─── Task input
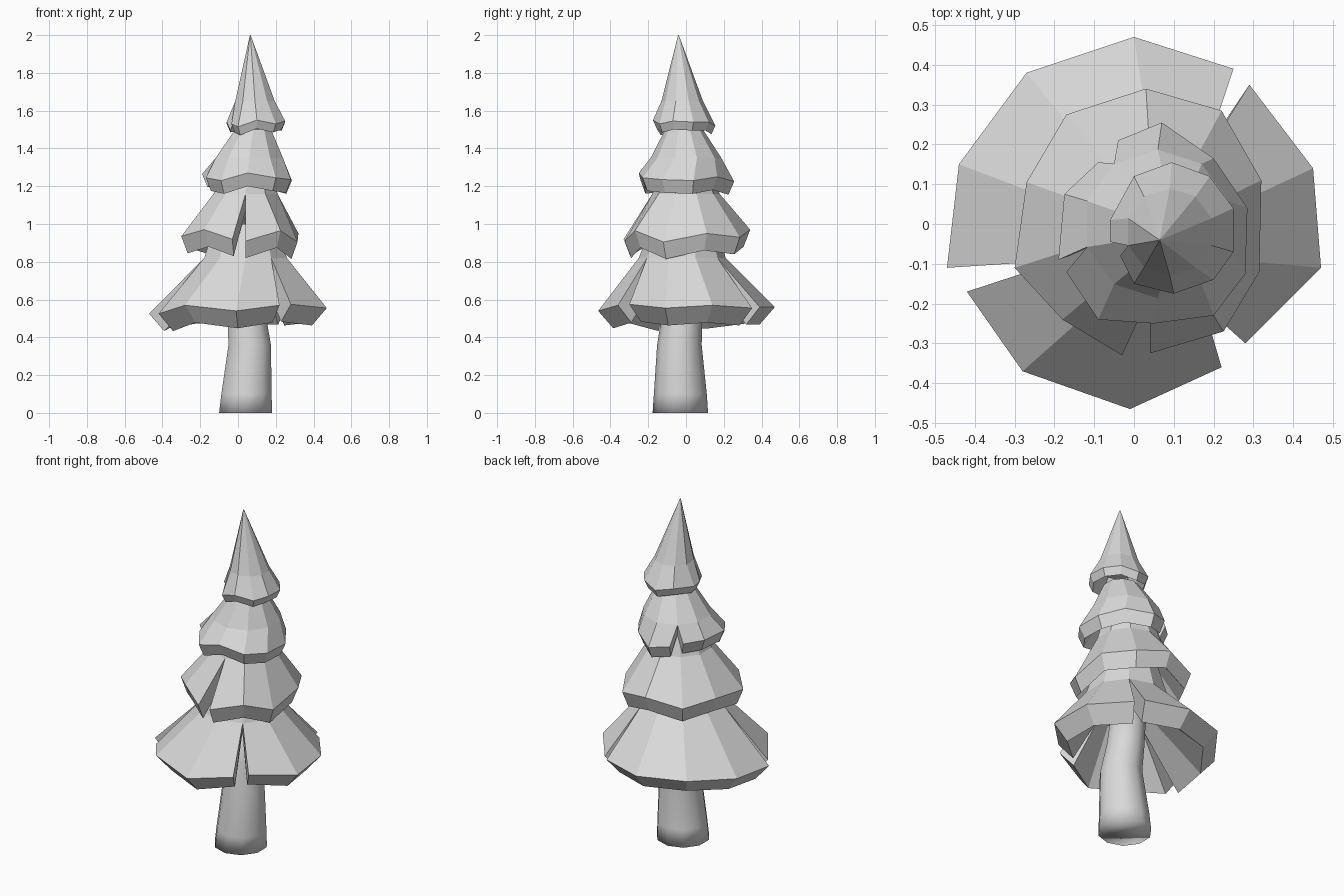
import bpy
import bmesh
from math import cos, sin, radians
from mathutils import Vector

SIDES = 10

cube = bpy.data.objects.get("Cube")
if cube:
    bpy.data.objects.remove(cube, do_unlink=True)

grey = bpy.data.materials.new("plain grey")
grey.use_nodes = True
grey.diffuse_color = (0.7, 0.7, 0.7, 1)
grey.node_tree.nodes["Principled BSDF"].inputs["Base Color"].default_value = (0.7, 0.7, 0.7, 1)


def finish(bm, name):
    bmesh.ops.recalc_face_normals(bm, faces=bm.faces)
    mesh = bpy.data.meshes.new(name)
    bm.to_mesh(mesh)
    bm.free()
    mesh.materials.append(grey)
    obj = bpy.data.objects.new(name, mesh)
    bpy.context.collection.objects.link(obj)
    return obj


def make_ring(bm, ring):
    x, y, z, radius = ring
    angles = [radians(18 + k * 360 / SIDES) for k in range(SIDES)]
    return [bm.verts.new((x + radius * cos(a), y + radius * sin(a), z)) for a in angles]


def bridge(bm, low, high):
    for k in range(SIDES):
        n = (k + 1) % SIDES
        bm.faces.new((low[k], low[n], high[n], high[k]))


def branch_tier(name, top, waist, inset, drop, corner, flaps):
    """Thick flared skirt made of flaps, slit open between them up to the waist."""
    bm = bmesh.new()
    core = (waist[0], waist[1], waist[2] - drop, waist[3] - inset)
    tops, waists, cores = (make_ring(bm, r) for r in (top, waist, core))
    bridge(bm, waists, tops)
    bm.faces.new(tops)
    bm.faces.new(cores)
    axis = Vector(waist[:2])

    for flap in flaps:
        # Rim corners and the lip tucked in below them
        strip = []
        for x, y, z in flap:
            inward = (axis - Vector((x, y))).normalized() * inset
            rim = bm.verts.new((x, y, z))
            lip = bm.verts.new((x + inward.x, y + inward.y, z - drop))
            k = corner % SIDES
            strip.append((waists[k], rim, lip, cores[k]))
            corner += 1
        corner -= 1

        # Outer surface, rim band and underside, then the slit walls
        for a, b in zip(strip, strip[1:]):
            for i in range(3):
                bm.faces.new((a[i], a[i + 1], b[i + 1], b[i]))
        for end in (strip[0], strip[-1]):
            bm.faces.new(end)
    return finish(bm, name)


# Tiers: rings are (x, y, z, radius), flaps list rim corners
branch_tier(
    "bottom_branches", (0.04, -0.01, 1.0, 0.17), (0.04, -0.02, 0.82, 0.23), 0.08, 0.092, 8, [
        [(.28, -.3, .575), (.47, -.11, .555), (.45, .14, .57), (.29, .35, .555)],
        [(.25, .39, .56), (0, .47, .56), (-.27, .38, .565), (-.44, .15, .54), (-.47, -.11, .525)],
        [(-.42, -.17, .525), (-.28, -.37, .57), (-.01, -.465, .54), (.22, -.36, .57)]])
branch_tier(
    "lower_branches", (0.05, 0, 1.32, 0.13), (0.04, 0, 1.16, 0.178), 0.035, 0.09, 7, [
        [(.04, -.325, .91), (.225, -.27, .965), (.315, -.12, .905), (.32, .11, .95),
         (.22, .285, .93), (.03, .34, .97), (-.17, .275, .93), (-.27, .105, .955),
         (-.3, -.11, .935), (-.18, -.24, .97), (-.03, -.33, .92)]])
branch_tier(
    "upper_branches", (0.08, -0.01, 1.5, 0.1), (0.06, 0, 1.35, 0.187), 0.03, 0.07, 3, [
        [(-.09, .155, 1.25), (-.175, .075, 1.265), (-.19, -.09, 1.265)],
        [(-.17, -.12, 1.245), (-.09, -.24, 1.23),
         (.05, -.25, 1.27), (.2, -.23, 1.245), (.28, -.125, 1.235), (.285, .04, 1.23),
         (.2, .165, 1.25), (.07, .255, 1.225), (-.04, .21, 1.24)]])
branch_tier(
    "tree_top", (0.065, -0.04, 2.0, 0.002), (0.09, -0.02, 1.65, 0.11), 0.02, 0.045, 5, [
        [(-.035, -.08, 1.53), (0, -.15, 1.515), (.1, -.175, 1.55), (.2, -.14, 1.53),
         (.25, -.07, 1.545), (.25, .04, 1.54), (.19, .12, 1.54), (.095, .155, 1.52),
         (0, .12, 1.54), (-.06, .01, 1.53), (-.06, -.045, 1.54)]])

# Trunk: bent tapering tube, smooth all over
bm = bmesh.new()
rings = [make_ring(bm, r) for r in (
    (0.04, -0.03, 0, 0.147),
    (0.045, -0.03, 0.1, 0.14),
    (0.062, -0.035, 0.36, 0.118),
    (0.045, -0.02, 0.52, 0.107),
    (0.03, 0, 0.8, 0.095))]
for low, high in zip(rings, rings[1:]):
    bridge(bm, low, high)
bm.faces.new(rings[0])
bm.faces.new(rings[-1])
trunk = finish(bm, "trunk")
trunk.data.shade_smooth()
──────
* Assigned task *
Please filter the entries for the word "grey" and copy the lines that have it.

* Task solution *
grey = bpy.data.materials.new("plain grey")
grey.use_nodes = True
grey.diffuse_color = (0.7, 0.7, 0.7, 1)
grey.node_tree.nodes["Principled BSDF"].inputs["Base Color"].default_value = (0.7, 0.7, 0.7, 1)
    mesh.materials.append(grey)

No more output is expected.